Florida Bill Locked and Loaded
Thursday, April 07, 2005
(SNN) Florida Governor Jeb Bush said he will soon sign into law the so-called “Castle Doctrine” giving Floridians expanded opportunity to legally shoot people in their homes, vehicles and in public places. The bill passed the Florida Senate unanimously and the Florida House overwhelmingly. Governor Bush described the bill as "a good, commonsense, anti-crime issue".
Governor Bush described the bill as "a good, commonsense, anti-crime issue"
Proponents say the law restores a sense of balance to Florida. "Before, if you got a 6ft 3in, 200lb rapist with a nylon stocking who was going to choke you, you couldn't use a gun on him - you could only use a stocking, and only if you could convince a jury that you were in fear of death or great bodily harm," argued Marion Hammer, a former national director of the National Rifle Association, and a prime force behind the measure. It is hoped that rapists will no longer choke their victims now that it is so much easier to shoot them.While many found the NRA sponsored bill overkill, they also found the bill difficult to vote against. Representative Richard Machek favored the ability to shoot people in the privacy of your own home, but was hoping to prevent shootings from spilling out into the streets. Machek said that the bill was difficult to vote against because the writers of the bill used the American Pie strategy. After the bill’s package is slipped into mom’s apple pie, it is extremely difficult to avoid completion.
The bill will return Florida to the days of the Wild West
Some are saying the bill will return Florida to the days of the Wild West - all but giving 6 million registered gun owners a license to kill in what is already one of the most violent states in America. But others argue that the bill will turn Florida into more of an Escape from New York, a zone ruled by gang violence where only the strong survive. In either scenario, it is the children who will be the real winners, as the education system is expected to improve greatly.
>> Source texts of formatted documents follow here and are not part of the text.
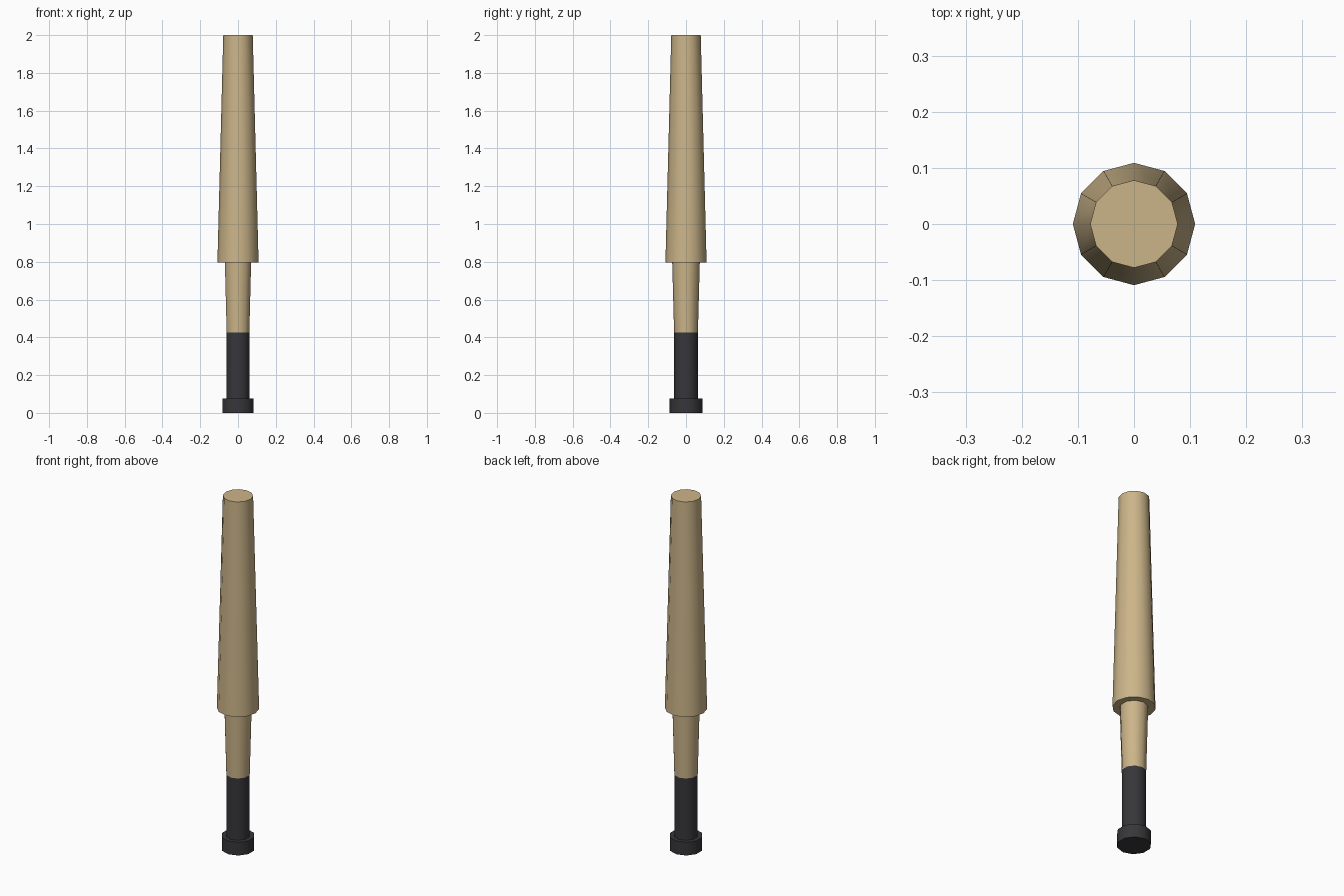
import bpy
import math

if "Cube" in bpy.data.objects:
    bpy.data.objects.remove(bpy.data.objects["Cube"])


def material(name, rgb):
    mat = bpy.data.materials.new(name)
    mat.diffuse_color = (*rgb, 1.0)
    mat.use_nodes = True
    mat.node_tree.nodes["Principled BSDF"].inputs["Base Color"].default_value = mat.diffuse_color
    return mat


wood = material("pale_wood", (0.60, 0.46, 0.25))
rubber = material("dark_grip", (0.038, 0.038, 0.043))


def tapered(name, sides, r_bottom, r_top, z0, z1, mat):
    """Capped, smooth-sided frustum standing between two heights."""
    bpy.ops.mesh.primitive_cone_add(
        vertices=sides, radius1=r_bottom, radius2=r_top, depth=z1 - z0,
        location=(0, 0, (z0 + z1) / 2))
    obj = bpy.context.object
    obj.name = name
    obj.data.materials.append(mat)
    bpy.ops.object.shade_smooth_by_angle(angle=math.radians(40))
    return obj


# End knob and wrapped grip
tapered("end_knob", 10, 0.087, 0.087, 0.0, 0.075, rubber)
tapered("grip", 10, 0.063, 0.063, 0.075, 0.425, rubber)

# Wooden handle flaring up to the barrel
tapered("handle", 10, 0.063, 0.073, 0.425, 0.795, wood)

# Wide barrel narrowing toward the top
tapered("barrel", 12, 0.109, 0.078, 0.795, 2.0, wood)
But there is a downside to the bill. Randy Scloman is a locksmith and birdwatcher from Miami. Randy plans to move out of the state if the law is passed. “I just look suspicious. I have all my life.” Randy told us. “I’m always getting stopped by police. Whenever I walk down a dark street, women are always running away from me. For me, bird watching is a dangerous sport. I once had a Korean woman yell at me for an hour because I was ‘skulking around with binoculars’. If that bill passes, and I stay in Florida, there is no way I will survive.”